“Doe also alleges Cultural Care failed to conduct a criminal background search. The record shows that this allegation is not true; Cultural Care conducted a background check which revealed that Reyes had no criminal record. …
“… The failure to provide Doe with the other host family’s information or failing to inform Doe that Reyes had been discharged by two prior host families simply does not demonstrate the requisite indifference or ‘the want of even scant care’ … required to establish gross negligence. …The same is true as to the Defendants’ alleged failure to inform Doe that Reyes was a smoker or drinker prior to hiring him.
… Nor could a jury conclude that it was reasonably foreseeable — i.e., that Defendants knew or should have known — that John Doe would be abused as a result of Defendants’ conduct and that Defendants were therefore grossly negligent in placing Reyes in, and not removing him earlier, from Doe’s residence. …
“… The amended complaint alleges that Defendants violated ch. 93A by ‘engaging in a pattern and practice of inadequate screening, concealing problems with au pairs and making knowing or willful misrepresentations concerning the circumstances surrounding the separation of au pairs from prior host families,’ … but as explained above, Doe has failed to show that Defendants’ conduct including the alleged misrepresentations or omissions caused the harm allegedly suffered by John Doe. Summary judgment is therefore granted in Defendants’ favor as to Count V.”

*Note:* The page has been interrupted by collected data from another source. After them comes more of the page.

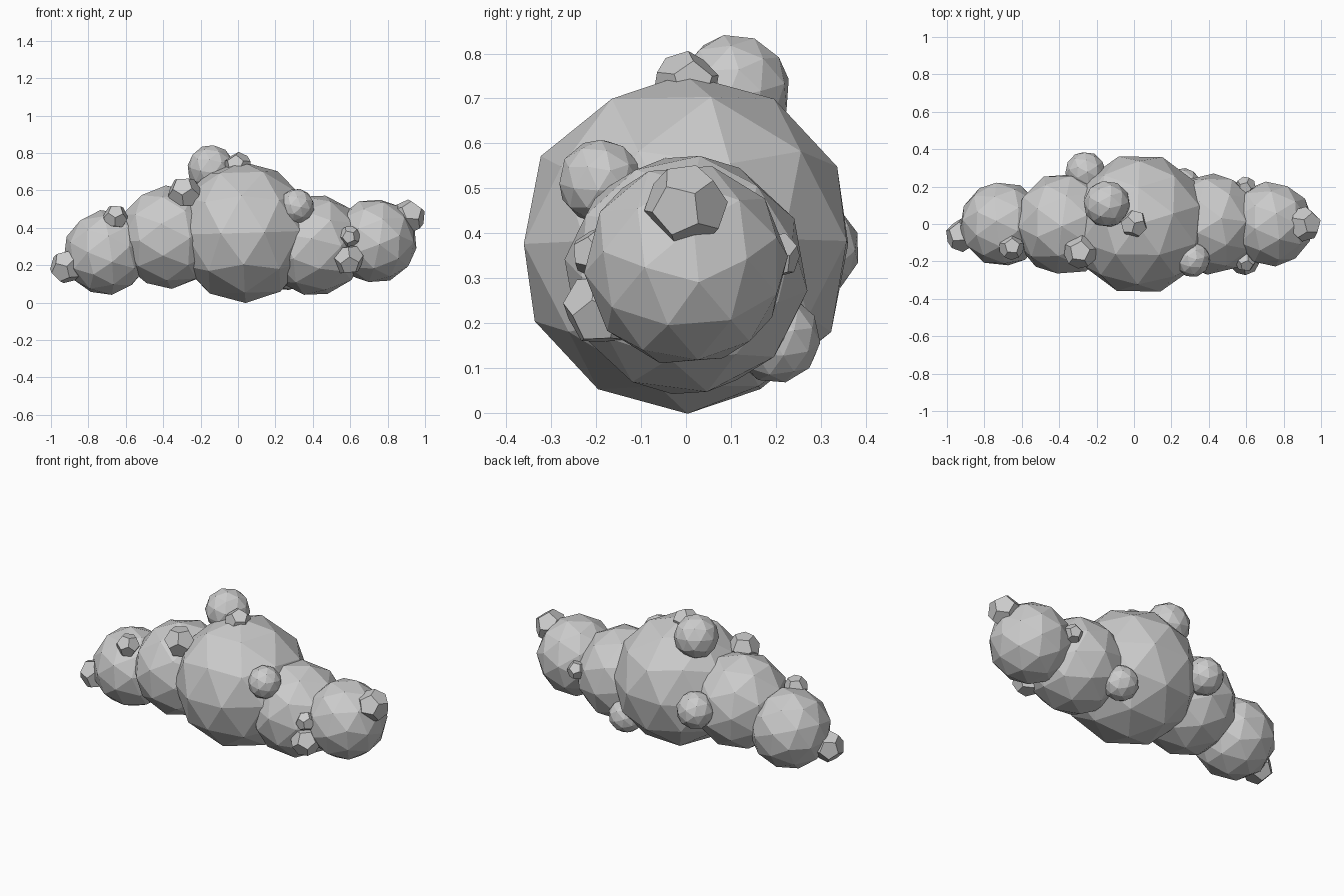
import bpy, bmesh, random
from math import sqrt
from mathutils import Vector, Matrix, Euler

if "Cube" in bpy.data.objects:
    bpy.data.objects.remove(bpy.data.objects["Cube"])

random.seed(4)
PHI = (1 + sqrt(5)) / 2


def finish(bm, name, centre, radius, rotation):
    bmesh.ops.transform(bm, verts=bm.verts,
                        matrix=Matrix.Translation(centre) @ rotation.to_matrix().to_4x4() @ Matrix.Scale(radius, 4))
    bmesh.ops.recalc_face_normals(bm, faces=bm.faces)
    mesh = bpy.data.meshes.new(name)
    bm.to_mesh(mesh)
    bm.free()
    bpy.context.collection.objects.link(bpy.data.objects.new(name, mesh))


def random_turn():
    return Euler([random.uniform(0, 6.28) for _ in range(3)])


def puff(name, centre, radius, rotation=None):
    """Faceted ball with 80 triangles."""
    bm = bmesh.new()
    bmesh.ops.create_icosphere(bm, subdivisions=2, radius=1)
    finish(bm, name, Vector(centre), radius, rotation or random_turn())


def tuft(name, centre, radius):
    """Twelve-sided pentagonal ball."""
    bm = bmesh.new()
    signs = (-1, 1)
    pts = [(a, b, c) for a in signs for b in signs for c in signs]
    for a in signs:
        for b in signs:
            p = (0, a / PHI, b * PHI)
            pts += [p, (p[1], p[2], p[0]), (p[2], p[0], p[1])]
    for p in pts:
        bm.verts.new(Vector(p).normalized())
    bmesh.ops.convex_hull(bm, input=bm.verts)
    bmesh.ops.dissolve_limit(bm, angle_limit=0.02, verts=bm.verts, edges=bm.edges)
    finish(bm, name, Vector(centre), radius, random_turn())


# Main cloud body
puff("cloud_centre", (0.03, 0, 0.376), 0.378, Euler((0.0, -0.03, 0.3)))
puff("cloud_left", (-0.37, 0, 0.35), 0.277)
puff("cloud_far_left", (-0.705, 0, 0.268), 0.229)
puff("cloud_right", (0.41, 0, 0.307), 0.273)
puff("cloud_far_right", (0.73, 0, 0.33), 0.229)

# Medium bumps
puff("top_bump", (-0.145, 0.107, 0.718), 0.126)
puff("front_bump", (0.313, -0.19, 0.515), 0.095)
puff("back_left_bump", (-0.26, 0.28, 0.365), 0.108)
puff("back_right_bump", (0.262, 0.2, 0.165), 0.1)

# Small tufts
tufts = [
    ("crown", (0, 0, 0.73), 0.076),
    ("front_left", (-0.287, -0.15, 0.588), 0.09),
    ("left_joint", (-0.655, -0.125, 0.458), 0.068),
    ("left_tip", (-0.919, -0.06, 0.19), 0.09),
    ("right_tip", (0.91, 0, 0.46), 0.094),
    ("right_low", (0.59, -0.19, 0.23), 0.085),
    ("right_front", (0.597, -0.2, 0.355), 0.057),
    ("right_back", (0.597, 0.2, 0.35), 0.055),
]
for name, centre, radius in tufts:
    tuft(name + "_tuft", centre, radius)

The case is Doe v. Cultural Care, Inc., et al. (Lawyers Weekly No. 02-294-11) (21 pages) (Casper, J.) (USDC) (Civil Action No. 10-11426-DJC) (Oct. 7, 2011).